To celebrate IDAHO 2012, Polari Magazine is publishing stories from its writers about their experiences of homophobia and transphobia. Some tales are funny, some are shocking and some are sad.
In this story, activist David Watters writes about his experience of homophobia at work and in his personal life.
Bullying of all flavours can range from subtle to malicious, and often homophobic and transphobic bullying can be presented by the perpetrator in such a cloaked manner that we are uncertain of how to define or act upon it.
School life, for me, was miserable; but isn’t that true for many of us who feel different for whatever reason?
I had the stereotypical experience that many gay youths have and being a half-blind, uncoordinated, introverted gay outsider, I didn’t really excel at sports; the mockery I faced came from both staff and students.
This was thankfully balanced, or perhaps outweighed, by praise, encouragement and support from other staff who nurtured my self-worth in music, creative writing and art.
It is entirely possible that I have been sidelined for promotion or that I have missed out on employment opportunities in education because of my sexuality.
Although employers are required to publish Equality and Diversity policies, there is no promise that any company is culturally evolved enough to encourage and nurture a truly inclusive environment. Similarly, there is no guarantee that all employees are fully versed in these policies enough to act respectfully towards colleagues regardless of their own personal beliefs or feelings towards an individual based upon whatever limiting label they have attached to that person.
I have had veiled concerns from a “superior” that the content of my personal facebook page was “too gay” and that it may offend many parents of the learners that I taught. Had I been less self-assured, I may have felt victimised but, rather than respond with negativity, I saw this as an opportunity to enlighten.
Although not entirely successful, I did leave that situation with a sense that I had responded positively, respectfully and with dignity.
As inspirational motivational speaker Keith Harrell often said, “Attitude is EVERYTHING” and I refuse to be defined as a weak, vulnerable victim who has no response to the cruel words or actions of another.
My partner and I were subjected to 4 years of hostility from a neighbour which involved name-calling, theft, criminal damage and constant intimidation.
To make matters worse, we were completely unsupported by our Housing Association, and subtle hints of homophobia were evident in how we were spoken to and in the lack of seriousness with which our complaint was treated.

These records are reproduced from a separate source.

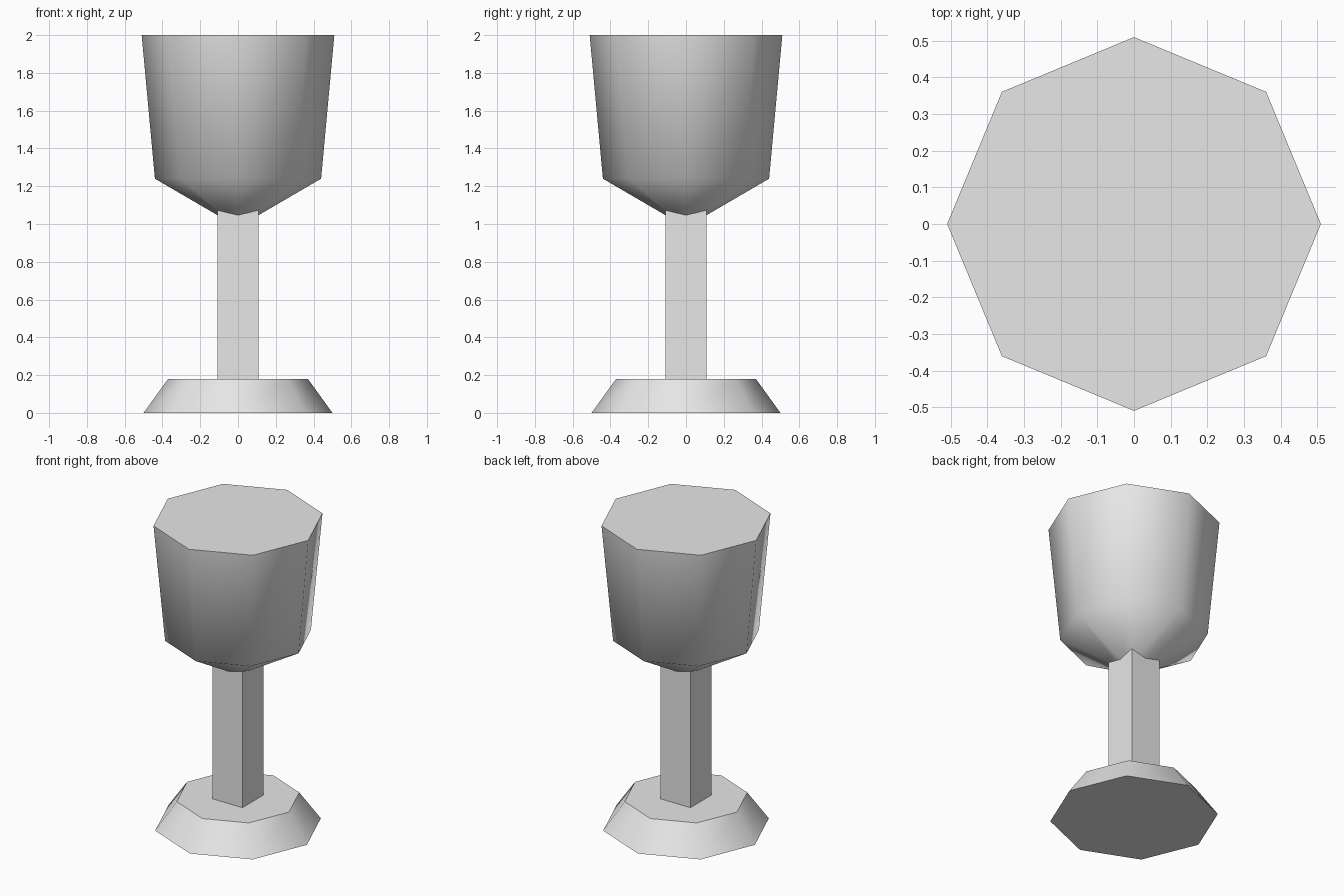
import bpy
import bmesh
from math import cos, sin, pi, sqrt

default_cube = bpy.data.objects.get("Cube")
if default_cube:
    bpy.data.objects.remove(default_cube, do_unlink=True)

# One plain material
grey = bpy.data.materials.new("light_grey")
grey.use_nodes = True
grey.diffuse_color = (0.8, 0.8, 0.8, 1)
grey.node_tree.nodes["Principled BSDF"].inputs["Base Color"].default_value = (0.8, 0.8, 0.8, 1)


def turned_part(name, profile, sides, start=0.0, smooth=True):
    """Capped prism-like solid from (radius, height) rings, bottom to top."""
    bm = bmesh.new()
    rings = []
    for radius, z in profile:
        angles = [start + 2 * pi * i / sides for i in range(sides)]
        rings.append([bm.verts.new((radius * cos(a), radius * sin(a), z)) for a in angles])
    for low, high in zip(rings, rings[1:]):
        for i in range(sides):
            j = (i + 1) % sides
            bm.faces.new((low[i], low[j], high[j], high[i])).smooth = smooth
    # Flat caps with crisp borders
    for ring in (rings[0][::-1], rings[-1]):
        cap = bm.faces.new(ring)
        for edge in cap.edges:
            edge.smooth = False
    mesh = bpy.data.meshes.new(name)
    bm.to_mesh(mesh)
    bm.free()
    mesh.materials.append(grey)
    part = bpy.data.objects.new(name, mesh)
    bpy.context.collection.objects.link(part)
    return part


# Flared foot, square stem and solid eight-sided bowl
turned_part("foot", [(0.5, 0), (0.37, 0.18)], 8)
turned_part("stem", [(0.108 * sqrt(2), 0.17), (0.108 * sqrt(2), 1.1)], 4, pi / 4, smooth=False)
turned_part("bowl", [(0.08, 1.03), (0.44, 1.24), (0.51, 2)], 8)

It wasn’t until the local police and our MP became involved that any action was taken but perhaps, on reflection, the situation may have been the same regardless of our sexuality; sadly there exist service providers who disregard the needs of those for whom they provide a service.
Of course these negative experiences have an impact and it is often easier to hold on to the limiting judgements of others rather than reinforce the positive experiences in life, but time has taught me to be thankful for the criticism and to see it for what it truly was; not a judgement upon myself or my value as a human being but as a symptom of the oppressor’s (or aggressor’s) limited wisdom or understanding or of their own terror of facing themselves – as John Amaechi told me a few years ago, self-acceptance is about, “recognising your soul in the dark”.
We all have our stories of bullying and, in sharing these, I hope that one message resounds – YOU have as much right to live and love as anyone else, YOU have unending potential and this must not be stifled by the narrow expectations of another.
Living authentically is your greatest gift to both yourself and those with whom you interact.
You or I may not be Buddha, Gandhi, or Martin Luther King, but we can all have a positive and significant impact upon this world. You and I can only achieve anything of value for ourselves and others by letting go of limiting labels, by refusing to absorb the judgements of others as true definitions of ourselves and by knowing that someone is only a victor if we choose to be their victim.
Support, encouragement and positive validation is out there; it does get better and there is hope.
Above all this, remember that when you realise that positive validation begins with yourself then not only does it get better, it IS better.
Joy and self-acceptance must never be influenced by external circumstances and a poisonous or toxic attitude towards you is never right.
Learn more about David’s work: